It’s a striking difference compared to 1998 and 1999, when then-President Clinton still worked with GOP leaders on legislation, even after they impeached him.

Former Senate Majority Leader Trent Lott (R-Miss.) said, “I voted for the articles of impeachment. That was on a Friday. On the following Thursday Clinton called me about some inconsequential bill, wanted to know if we could move it along. Never mentioned the impeachment trial.”

“We went on about our business,” Lott added.

Graham urged Trump via Twitter on Wednesday not to abandon infrastructure, immigration and prescription drug reform.

“My advice to the President is to try to find solutions to problems like infrastructure, prescription drugs, and a broken immigration system,” Graham tweeted. “See if we can do two things at once — fight with each other and find common ground.”

But after Wednesday’s setback, lawmakers say the prospect of passing an infrastructure bill before next year’s election is slim.

Congress is likely to focus instead on moving a reauthorization of the Highway Trust Fund later this year.

Asked about reaching a broader infrastructure deal, Senate Finance Committee Chairman Chuck GrassleyCharles (Chuck) Ernest GrassleyOn The Money: Trade chief defends Trump tariffs before skeptical Congress | Kudlow denies plan to demote Fed chief | Waters asks Facebook to halt cryptocurrency project On The Money: Trade chief defends Trump tariffs before skeptical Congress | Kudlow denies plan to demote Fed chief | Waters asks Facebook to halt cryptocurrency project Trade chief defends Trump tariffs before skeptical Congress MORE (R-Iowa) said, “I don’t know how you can fund it.”

The Senate has spent almost all its time in recent weeks cranking through Trump’s executive branch and judicial nominees. The chamber has held only one legislative vote in May: a failed attempt to override Trump’s veto of a resolution directing the removal of U.S. troops from the civil war in Yemen.

Before that May 2 vote, the last time the Senate voted on legislation was April 1, when lawmakers voted to reject two competing disaster relief proposals.

“We have completed almost 25 percent of the time allotted to this current Congress, and what have we done? Other than nominations, which are important …. We have done nothing. Zero. Zilch. Nada,” Sen. John KennedyJohn Neely KennedyMORE (R-La.) said on the Senate floor Wednesday.

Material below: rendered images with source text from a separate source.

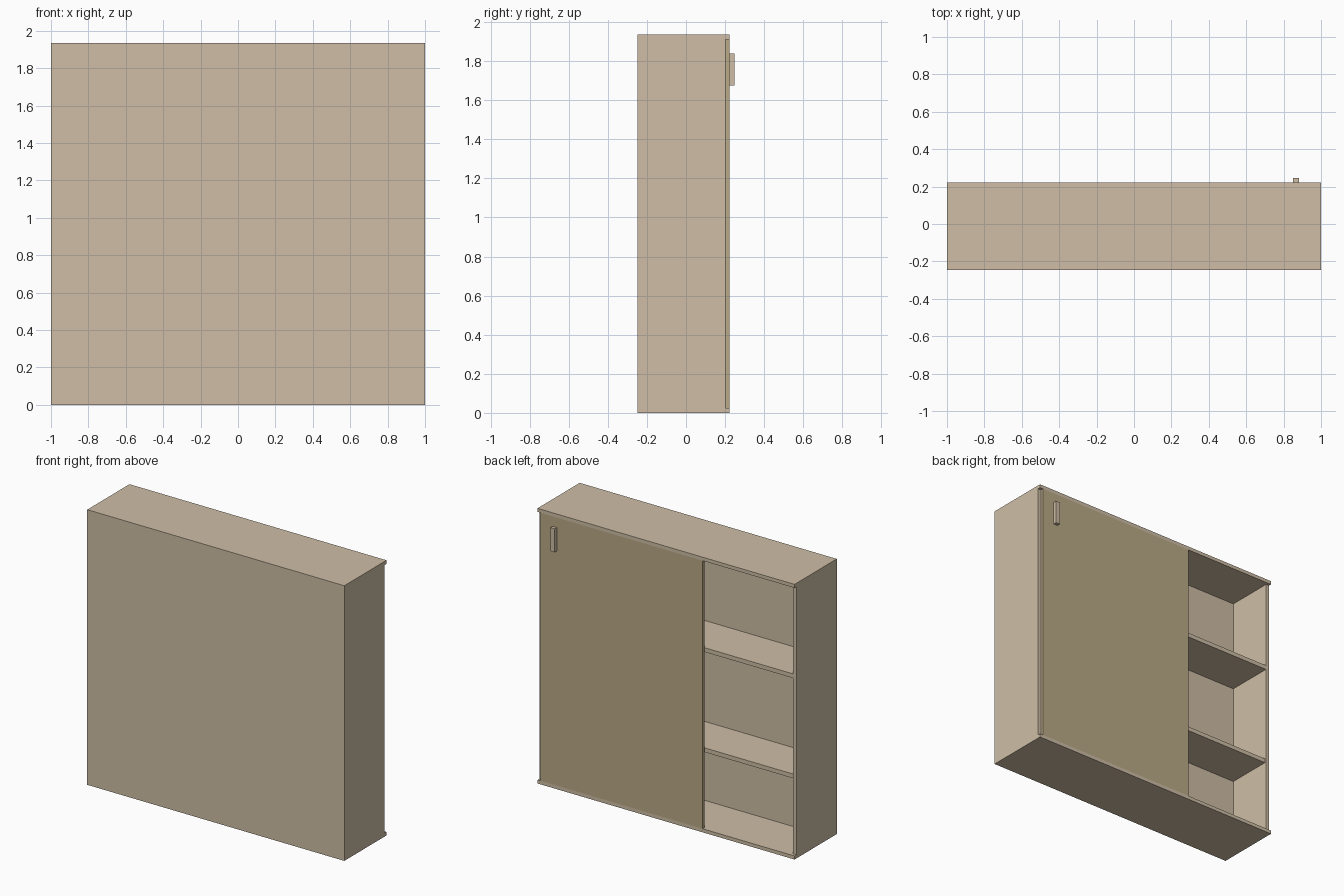
import bpy
from mathutils import Matrix, Vector

if "Cube" in bpy.data.objects:
    bpy.data.objects.remove(bpy.data.objects["Cube"])


def material(name, rgb):
    m = bpy.data.materials.new(name)
    m.diffuse_color = (*rgb, 1)
    m.use_nodes = True
    m.node_tree.nodes["Principled BSDF"].inputs["Base Color"].default_value = m.diffuse_color
    return m


WOOD = material("light_wood", (0.62, 0.515, 0.38))
DOOR = material("door_wood", (0.49, 0.40, 0.24))


def box(name, x, y, z, mat=WOOD):
    """Box spanning the given (min, max) ranges."""
    lo, hi = Vector((x[0], y[0], z[0])), Vector((x[1], y[1], z[1]))
    bpy.ops.mesh.primitive_cube_add(size=1)
    ob = bpy.context.object
    ob.name = ob.data.name = name
    size = hi - lo
    ob.data.transform(Matrix.Diagonal((*size, 1)))
    ob.location = (lo + hi) / 2
    ob.data.materials.append(mat)
    return ob


H, T = 1.935, 0.025                  # height and panel thickness
BACK, FRONT, SIDE_END = -0.247, 0.222, 0.201
INNER_BACK = -0.137

# top and bottom boards overhang the sides to hold the sliding door
box("bottom_board", (-1, 1), (BACK, FRONT), (0, T))
box("top_board", (-1, 1), (BACK, FRONT), (H - T, H))

# side panels
for name, s in (("left_side", -1), ("right_side", 1)):
    box(name, sorted((s, s * (1 - T))), (BACK, SIDE_END), (T, H - T))

# deep back panel
box("back_panel", (-1 + T, 1 - T), (BACK, INNER_BACK), (T, H - T))

# shelves
for name, top, end in (("lower_shelf", 0.58, 0.19), ("upper_shelf", 1.29, 0.2)):
    box(name, (-1 + T, 1 - T), (INNER_BACK, end), (top - 0.03, top))

# sliding door and its handle
box("sliding_door", (-0.285, 1 - T), (SIDE_END, FRONT), (T, H - T), DOOR)
box("door_handle", (0.85, 0.882), (FRONT, 0.247), (1.675, 1.84))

Other Senate GOP lawmakers say Pelosi and other Democrats seem more interested in investigating the president than passing bills that can actually get his signature to become law.

“Democrats in the House haven’t proved they want to legislate on anything yet,” said Sen. David Perdue (R-Ga.).

But Democrats counter that Pelosi has passed many bills that are languishing in the Senate: a package of campaign fundraising, ethics and election reform provisions known as H.R. 1; expanded background checks for gun sales; the Paycheck Fairness Act; and a net neutrality bill.

Sen. Jon TesterJonathan (Jon) TesterOvernight Defense: US to send 1K more troops to Mideast amid Iran tensions | Iran threatens to break limit on uranium production in 10 days | US accuses Iran of 'nuclear blackmail' | Details on key defense bill amendments Overnight Defense: US to send 1K more troops to Mideast amid Iran tensions | Iran threatens to break limit on uranium production in 10 days | US accuses Iran of 'nuclear blackmail' | Details on key defense bill amendments Democrats aim to block defense money from being used on Trump border wall MORE (D-Mont.) noted that Trump’s threat comes at a time when the Senate is hardly bringing any bills to the floor.

“McConnell isn’t doing any legislative activity, so what’s the threat?” he said, referring to Senate Majority Leader Mitch McConnellAddison (Mitch) Mitchell McConnellOvernight Defense: Shanahan exit shocks Washington | Pentagon left rudderless | Lawmakers want answers on Mideast troop deployment | Senate could vote on Saudi arms deal this week | Pompeo says Trump doesn't want war with Iran Senators reach .5B deal on Trump's emergency border request Senators reach .5B deal on Trump's emergency border request MORE (R-Ky.). “McConnell ain’t doing shit on the floor so we’re not going to do legislative activity.”

“We got a bigger problem that sits in an office over there,” he said, while walking through the Ohio Clock Corridor near McConnell’s office, which has control over the Senate schedule.